« Reply #29 on: April 28, 2015, 10:36:55 AM »
I have a half sister that chose not to be apart of our lives while a teenager. Except on her (note: Her own) birthday, and on Christmas, when she would call our father hitting him up for money.  She has nothing to do with our father, let alone her half-siblings, and step-mother. And for the last eight years, none of us heard from her at all.  For twenty years now, our father has had MS. I am not sure if she ever knew. Then, last year, it somehow got to her and it became "your father is dying". He is not. He is suffering, for sure, but has many more years in him. All she heard was he is dying. So, she tried coming back into his life, I assure you not out of love or respect, but because she believes his death means inheritance for her. My mom (her step mother) accepted her facebook friend request and allowed her back in. I did not. I denied the request, blocked her and her mother, and moved on.  She, unsurprisingly, stopped communicating with my mother when she found out my dad wasn't going anywhere. In all of this time, she never actually talked to our dad, just my mom.

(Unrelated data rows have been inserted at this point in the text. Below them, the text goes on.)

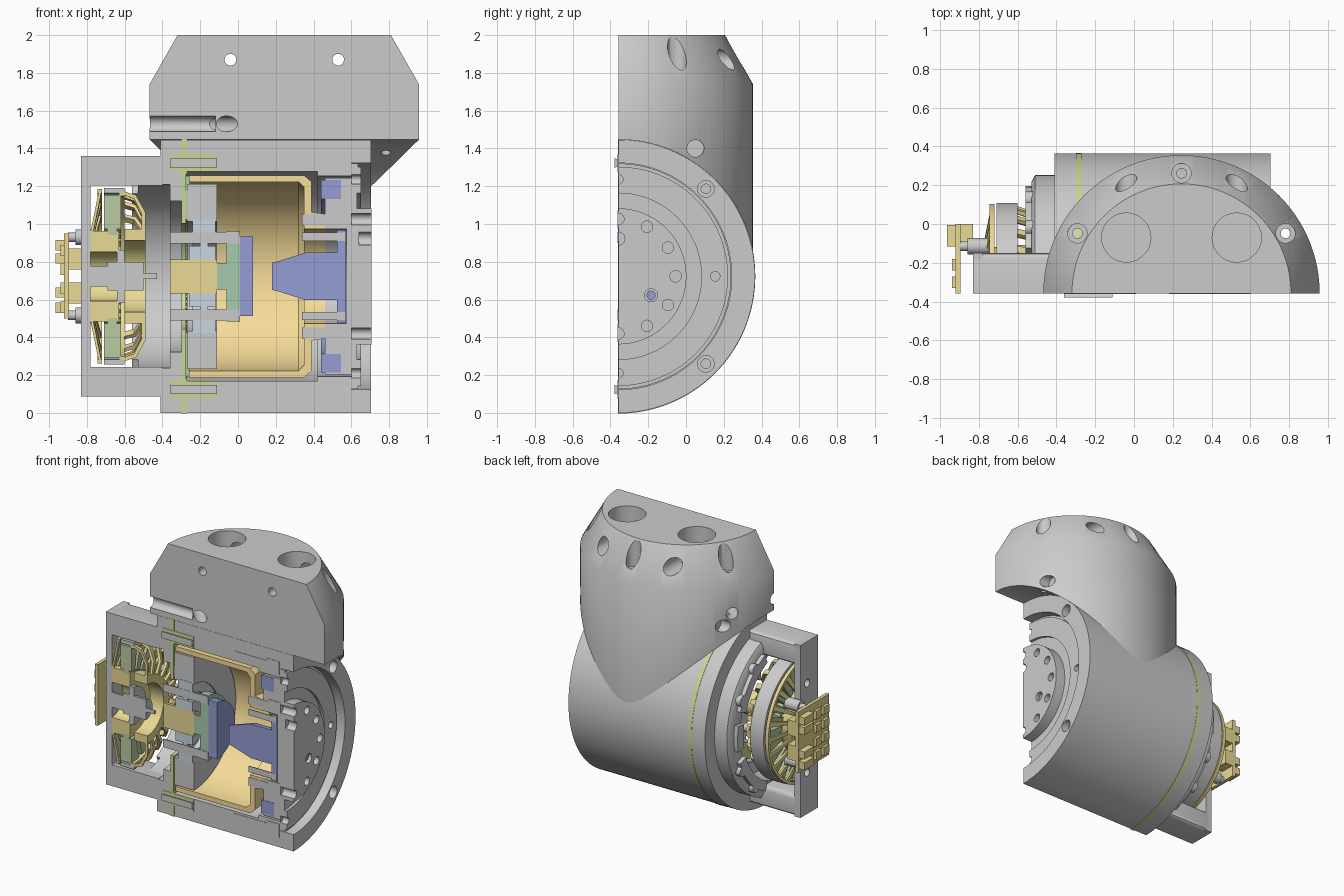
import bpy, bmesh
from math import sin, cos, pi, radians
from mathutils import Vector

if "Cube" in bpy.data.objects:
    bpy.data.objects.remove(bpy.data.objects["Cube"])

Y0, Z0, XC = -0.358, 0.723, 0.245      # section plane, drive axis height, neck axis
HALF = [(0, 180)]
COL = dict(gold=(.93, .72, .32), yellow=(.82, .70, .30), lime=(.58, .70, .30), green=(.38, .60, .42),
           blue=(.30, .34, .66), steel=(.60, .66, .74), coil=(.50, .60, .36))


def finish(name, bm, col=None):
    bmesh.ops.remove_doubles(bm, verts=bm.verts, dist=1e-5)
    bmesh.ops.recalc_face_normals(bm, faces=bm.faces)
    me = bpy.data.meshes.new(name)
    bm.to_mesh(me)
    bm.free()
    ob = bpy.data.objects.new(name, me)
    bpy.context.collection.objects.link(ob)
    if col:
        mat = bpy.data.materials.get(col) or bpy.data.materials.new(col)
        mat.diffuse_color = (*COL[col], 1)
        mat.use_nodes = True
        mat.node_tree.nodes["Principled BSDF"].inputs["Base Color"].default_value = mat.diffuse_color
        me.materials.append(mat)
    smooth(me)
    return ob


def smooth(me):
    me.shade_smooth()
    me.set_sharp_from_angle(angle=radians(30))


def lathe(name, pts, col=None, spans=HALF, n=56, z=Z0, y=Y0, upright=False):
    """Turn a closed (height, radius) profile through one or more angle spans, with capped ends."""
    bm = bmesh.new()
    m = len(pts)
    for a0, a1 in spans:
        rings = []
        for i in range(n + 1):
            a = radians(a0 + (a1 - a0) * i / n)
            if upright:
                co = [(XC + r * cos(a), y + r * sin(a), h) for h, r in pts]
            else:
                co = [(h, y + r * sin(a), z + r * cos(a)) for h, r in pts]
            rings.append([bm.verts.new(c) for c in co])
        for A, B in zip(rings, rings[1:]):
            for j in range(m):
                k = (j + 1) % m
                if pts[j][1] or pts[k][1]:
                    bm.faces.new((A[j], A[k], B[k], B[j]))
        bm.faces.new(rings[0])
        bm.faces.new(rings[-1])
    return finish(name, bm, col)


def ring(name, x0, x1, r0, r1, col=None, **kw):
    return lathe(name, [(x0, r0), (x0, r1), (x1, r1), (x1, r0)], col, **kw)


def cyl(name, p0, p1, r, col=None, n=28):
    p0, p1 = Vector(p0), Vector(p1)
    d = p1 - p0
    bm = bmesh.new()
    bmesh.ops.create_cone(bm, cap_ends=True, segments=n, radius1=r, radius2=r, depth=d.length)
    bm.transform(d.to_track_quat('Z', 'Y').to_matrix().to_4x4())
    bmesh.ops.translate(bm, verts=bm.verts, vec=(p0 + p1) / 2)
    return finish(name, bm, col)


def box(name, x, y, z, col=None, bevel=0):
    bm = bmesh.new()
    bmesh.ops.create_cube(bm, size=1)
    for v in bm.verts:
        v.co = [a[0] + (c + .5) * (a[1] - a[0]) for a, c in zip((x, y, z), v.co)]
    if bevel:
        es = [e for e in bm.edges if all(v.co.y > (y[0] + y[1]) / 2 for v in e.verts)]
        bmesh.ops.bevel(bm, geom=es, offset=bevel, segments=3, affect='EDGES', profile=.5)
    return finish(name, bm, col)


def cut(ob, cutters):
    for c in cutters:
        c.hide_render = True
        mod = ob.modifiers.new('cut', 'BOOLEAN')
        mod.operation, mod.solver, mod.object = 'DIFFERENCE', 'EXACT', c
    dg = bpy.context.evaluated_depsgraph_get()
    me = bpy.data.meshes.new_from_object(ob.evaluated_get(dg))
    ob.modifiers.clear()
    ob.data = me
    smooth(me)
    for c in cutters:
        bpy.data.objects.remove(c)


def polar(r, deg, x):
    a = radians(deg)
    return (x, Y0 + r * sin(a), Z0 + r * cos(a))


def bore(r, deg, x0, x1, rad):
    return cyl('cutter', polar(r, deg, x0), polar(r, deg, x1), rad)


# upper neck: upright half cylinder with a conical top, saddled on the drive housing
neck = lathe('upper_neck', [(.7, 0), (.7, .713), (1.74, .713), (2, .565), (2, 0)], upright=True, n=64)
tools = [cyl('cutter', (-1.2, Y0, Z0), (1.5, Y0, Z0), .724, n=112)]
for x in (-.04, .53):
    tools += [cyl('cutter', (x, -.07, 1.7), (x, -.07, 2.1), .127),
              cyl('cutter', (x, -.07, 1.87), (x, .5, 1.87), .055),
              cyl('cutter', (x, -.5, 1.87), (x, -.07, 1.87), .031)]
for deg in (30, 90, 150):
    x, y = XC + .62 * cos(radians(deg)), Y0 + .62 * sin(radians(deg))
    tools += [cyl('cutter', (x, y, 1.79), (x, y, 2.1), .05), cyl('cutter', (x, y, .9), (x, y, 1.85), .025)]
tools += [cyl('cutter', (.78, .05, 1.4), (1.1, .05, 1.4), .045),
          cyl('cutter', (-.29, .05, 1.45), (-.7, .05, 1.45), .045),
          cyl('cutter', (-.7, Y0, 1.53), (-.12, Y0, 1.53), .041),
          cyl('cutter', (.03, Y0 - .1, 1.53), (-.6, .25, 1.53), .042)]
cut(neck, tools)

# main drive housing
housing = lathe('drive_housing', [(-.41, .723), (.705, .723), (.705, .6), (.6, .6), (.6, .53), (.42, .53),
                                  (.42, .555), (-.36, .555), (-.36, .485), (-.41, .485)], n=64)
cut(housing, [f for d in (45, 135) for f in (bore(.655, d, .65, .8, .044), bore(.655, d, .5, .7, .025))])
lathe('seal_ring', [(-.3, .54), (-.3, .727), (-.27, .727), (-.27, .54)], 'lime', n=64, y=Y0 - .002)

# output flange with its bolt circle
flange = lathe('output_flange', [(.575, 0), (.708, 0), (.708, .36), (.63, .36), (.63, .44), (.65, .44),
                                 (.65, .58), (.635, .58), (.635, .597), (.6, .597), (.6, .52), (.46, .52),
                                 (.46, .25), (.575, .25)])
tools = [bore(.303, d, .6, .8, .03) for d in range(0, 181, 30)]
tools += [bore(.513, d, .6, .8, .025) for d in (0, 90, 180)]
tools += [bore(.2, d, .64, .8, .034) for d in (0, 120)]
cut(flange, tools)
cyl('output_pin', polar(.2, 120, .6), polar(.2, 120, .69), .024, 'blue')
ring('output_seal', .44, .545, .41, .51, 'blue', y=Y0 - .003)
lathe('output_cone', [(.18, 0), (.18, .072), (.22, .082), (.36, .126), (.525, .126), (.525, .245), (.573, .245),
                      (.573, 0)], 'blue', y=Y0 - .003)

# flexible cup
lathe('flex_cup', [(-.26, .5), (-.26, .535), (.35, .535), (.39, .5), (.39, .34), (.46, .33), (.46, .25),
                   (.35, .25), (.35, .47), (.32, .5)], 'gold', y=Y0 - .001)

# wave generator, bearings and input shaft
ring('wave_bearing', -.27, -.11, .29, .49)
ring('wave_bearing_race', -.24, -.12, .22, .3, 'steel', y=Y0 - .002)
ring('shaft_bearing', -.26, -.12, .09, .16, 'steel', y=Y0 - .002)
ring('bearing_spacer', -.2, -.16, .15, .23, 'steel')
ring('ring_gear', -.3, -.275, .28, .54, 'lime')
lathe('ring_gear_teeth', [(-.275, .3), (-.275, .53), (-.255, .53), (-.255, .3)], 'green',
      spans=[(a, a + 3) for a in range(1, 178, 6)], n=1)
ring('inner_spacer', -.36, -.3, .4, .555)
lathe('input_shaft', [(-.36, 0), (-.36, .09), (-.11, .09), (-.11, 0)], 'yellow', n=24)
lathe('input_hub', [(-.11, 0), (-.11, .07), (-.06, .07), (-.06, .24), (.01, .24), (.01, 0)], 'green')
lathe('input_cap', [(.01, 0), (.01, .21), (.08, .21), (.08, 0)], 'blue')

# bolts lying on the section plane, above and below the axis
for s, side in ((1, 'upper'), (-1, 'lower')):
    def bolt(name, r, x0, x1, rad, head=0, col=None):
        p = [(x0, 0), (x0, rad), (x1, rad), (x1, 0)]
        if head:
            p[3:] = [(x1, rad + .018), (x1 + head, rad + .018), (x1 + head, 0)]
        lathe(f'{side}_{name}', p, col, n=12, z=Z0 + s * r, y=Y0 - .004)
    bolt('rim_bolt', .6, .22, .49, .03, .1)
    bolt('flange_bolt', .3, .34, .5, .03, .1)
    bolt('carrier_bolt', .21, .34, .57, .022)
    bolt('hub_bolt', .205, -.36, .01, .03)
    bolt('seal_bolt_sleeve', .6, -.36, -.11, .045, 0, 'lime')
    lathe(f'{side}_seal_bolt', [(-.36, 0), (-.36, .024), (-.11, .024), (-.11, 0)], n=12,
          z=Z0 + s * .6, y=Y0 - .02)
    # brake frame arms
    z = sorted((Z0 + s * .48, Z0 + s * .637))
    box(f'{side}_frame_arm', (-.83, -.4), (Y0, -.15), z, bevel=.03)
    for k, a in enumerate((38, 62)):
        a = a if s > 0 else 180 - a
        cyl(f'{side}_flange_screw_{k}', polar(.55, a, -.56), polar(.55, a, -.5), .04)
    # board standoffs
    zs = Z0 + s * .207
    cyl(f'{side}_standoff', (-.86, -.115, zs), (-.75, -.115, zs), .042)
    cyl(f'{side}_standoff_tip', (-.9, -.115, zs), (-.86, -.115, zs), .025)

# rear flange and end bar
lathe('rear_flange', [(-.53, .485), (-.53, .575), (-.51, .61), (-.41, .61), (-.41, .485)])
ring('rear_flange_lip', -.56, -.52, .485, .555, spans=[(25, 70), (80, 100), (110, 155)], n=16)
bar = box('frame_end_bar', (-.83, -.78), (Y0, -.15), (.086, 1.36))
cut(bar, [cyl('cutter', (-.9, -.23, Z0 + o), (-.7, -.23, Z0 + o), .028) for o in (-.54, -.33, .33, .54)])

# rear motor: rim, windings, ribbed cage and axle
ring('motor_rim', -.71, -.6, .44, .467)
ring('motor_windings', -.71, -.62, .25, .43, 'coil', spans=[(a, a + 9) for a in range(0, 172, 14)] + [(175, 180)], n=3)
ring('motor_core', -.69, -.64, .22, .26, 'coil')
ring('motor_hub', -.78, -.63, .13, .24, 'yellow')
ribs = [(0, 3)] + [(a, a + 5) for a in range(13, 170, 15)] + [(177, 180)]
lathe('motor_cage_ribs', [(-.62, .455), (-.54, .43), (-.49, .34), (-.49, .24), (-.51, .24), (-.51, .33),
                          (-.55, .41), (-.62, .435)], 'yellow', spans=ribs, n=2)
ring('motor_cage_rim', -.63, -.6, .425, .46, 'yellow')
ring('motor_cage_hub', -.6, -.49, .19, .25, 'yellow')
lathe('motor_rear_ribs', [(-.78, .24), (-.735, .46), (-.72, .46), (-.765, .24)], 'yellow', spans=ribs, n=2)
ring('motor_rear_rim', -.745, -.72, .44, .462, 'yellow')
lathe('motor_axle', [(-.78, 0), (-.78, .055), (-.69, .055), (-.69, .075), (-.5, .075), (-.5, .015), (-.43, .015),
                     (-.43, 0)], n=24)
ring('axle_collar', -.64, -.6, .07, .14)

# controller board with connectors
box('controller_board', (-.92, -.895), (Y0, -.0), (.5, .95), 'yellow')
for i, z in enumerate((.53, .61, .79, .86)):
    box(f'outer_connector_{i}', (-.965, -.92), (-.115, -.005), (z, z + .055), 'yellow')
for i, z in enumerate((.58, .76)):
    box(f'inner_connector_{i}', (-.9, -.83), (-.11, 0), (z, z + .11), 'yellow')
for i in range(8):
    y, z = -.33 + .09 * (i % 2), .53 + .1 * (i // 2)
    box(f'board_chip_{i}', (-.94, -.92), (y, y + .06), (z, z + .06), 'yellow')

My mom chose to talk to her for my dads sake. I chose not to for my own sake. We both made our own decisions and didn't demand the other do what we wanted. I quietly ignored her and moved on.  Everyone in my life knows our history and what she is like, so there was no point to rehash it and make it a public display.

In fact, in 15 years, I've only seen her twice, at my fathers parents' funerals. I didn't storm out or make a scene. It was my family and my loss. Leaving would have only hurt me.  I just stayed away from her. It was not hard.